Silicon significantly boosts the electrical resistivity of the steel, which decreases the induced eddy currents and narrows the hysteresis loop in the material, thus decreasing the core loss. However, the grain structure hardens and embrittles the metal, which adversely affects the workability from the material, especially when rolling it. When alloying, the concentration degrees of carbon, sulfur, oxygen and nitrogen has to be kept low, as these elements indicate the actual existence of carbides, sulfides, oxides and nitrides. These compounds, even during particles no more than one micrometer in diameter, increase hysteresis losses while decreasing magnetic permeability. The presence of carbon features a more detrimental effect than sulfur or oxygen. Carbon also causes magnetic aging in the event it slowly leaves the solid solution and precipitates as carbides, thus resulting in a rise in power loss as time passes. For these reasons, the carbon level is kept to .005% or lower. The carbon level could be reduced by annealing the steel in a decarburizing atmosphere, such as hydrogen.
Non-oriented Gi Wire (image made out of magneto-optical sensor and polarizer microscope)
Electrical steel made without special processing to manage crystal orientation, non-oriented steel, usually features a silicon amount of 2 to 3.5% and it has similar magnetic properties in every directions, i.e., it really is isotropic.

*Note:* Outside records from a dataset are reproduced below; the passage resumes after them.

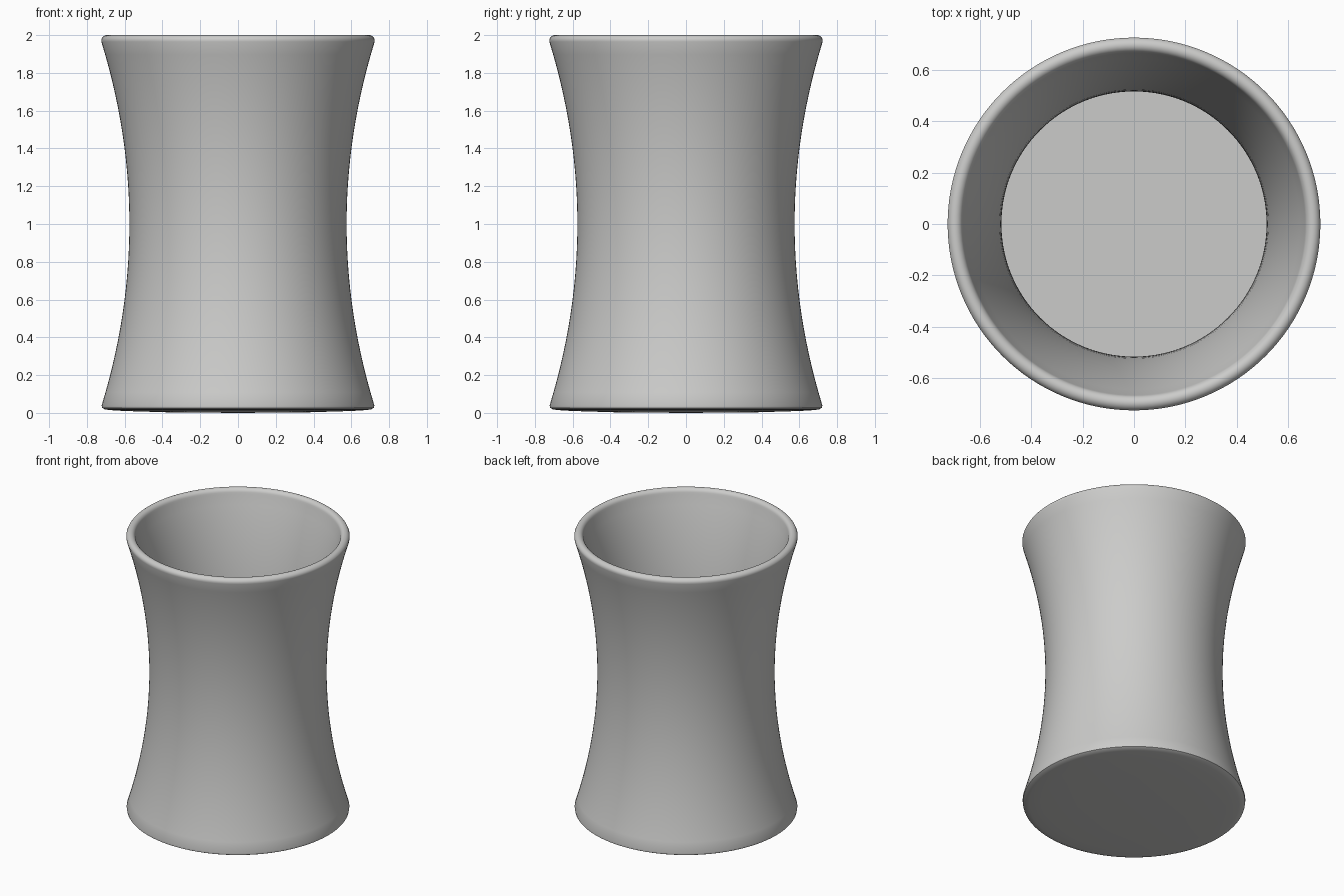
import bpy, bmesh, math

if "Cube" in bpy.data.objects:
    bpy.data.objects.remove(bpy.data.objects["Cube"])

SEG = 128
WALL = 0.06

def outer_radius(z):
    # waisted side: narrowest at mid height, flaring to both ends
    return 0.575 + 0.15 * ((z - 1.0) / 0.97) ** 2

# gently domed underside and rounded foot
profile = [(0, 0), (0.37, 0.003), (0.6, 0.01), (0.68, 0.015), (0.705, 0.019), (0.72, 0.027)]
# outer wall
N = 28
profile += [(outer_radius(z), z) for z in (0.04 + 1.925 * i / N for i in range(N + 1))]
# rounded rim
cx, cz, r = outer_radius(1.97) - WALL / 2, 1.968, 0.03
for i in range(1, 12):
    a = math.pi * i / 12
    profile.append((cx + r * math.cos(a), cz + 0.032 * math.sin(a)))
# inner wall and floor
profile += [(outer_radius(z) - WALL, z) for z in (1.965 - 1.905 * i / N for i in range(N + 1))]
profile.append((0, 0.06))

# spin the profile round the z axis
bm = bmesh.new()
rings = []
for rad, z in profile:
    if rad == 0:
        rings.append([bm.verts.new((0, 0, z))])
    else:
        rings.append([bm.verts.new((rad * math.cos(2 * math.pi * k / SEG),
                                    rad * math.sin(2 * math.pi * k / SEG), z)) for k in range(SEG)])
for a, b in zip(rings, rings[1:]):
    for k in range(SEG):
        n = (k + 1) % SEG
        if len(a) == 1:
            bm.faces.new((a[0], b[n], b[k]))
        elif len(b) == 1:
            bm.faces.new((a[k], a[n], b[0]))
        else:
            bm.faces.new((a[k], a[n], b[n], b[k]))
bmesh.ops.recalc_face_normals(bm, faces=bm.faces[:])
mesh = bpy.data.meshes.new("waisted_cup")
bm.to_mesh(mesh)
bm.free()
cup = bpy.data.objects.new("waisted_cup", mesh)
bpy.context.collection.objects.link(cup)

mat = bpy.data.materials.new("light grey")
mat.diffuse_color = (0.6, 0.6, 0.59, 1)
mat.use_nodes = True
mat.node_tree.nodes["Principled BSDF"].inputs["Base Color"].default_value = mat.diffuse_color
mesh.materials.append(mat)

bpy.context.view_layer.objects.active = cup
cup.select_set(True)
bpy.ops.object.shade_smooth_by_angle(angle=math.radians(40))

Cold-rolled non-grain-oriented steel is frequently abbreviated to CRNGO.
Grain-oriented electrical steel usually has a silicon degree of 3% (Si:11Fe). It is processed in such a way that this optimal properties are created in the rolling direction, because of a tight control (proposed by Norman P. Goss) of the crystal orientation in accordance with the sheet. The magnetic flux density is increased by 30% within the coil wnhsva direction, although its magnetic saturation is decreased by 5%. It is utilized for the cores of power and distribution transformers, cold-rolled grain-oriented steel is usually abbreviated to CRGO.
CRGO is generally supplied by the producing mills in coil form and has to be cut into “laminations”, which are then used to create a transformer core, which can be an important part of any transformer. Grain-oriented steel can be used in large power and distribution transformers and in certain audio output transformers.
CRNGO is less expensive than CRGO. It is used when expense is more valuable than efficiency and for applications where the direction of magnetic flux will not be constant, like electric motors and generators with moving parts. It can be used if you have insufficient space to orient components to take advantage of the directional properties of Electrogalvanized Steel Coil.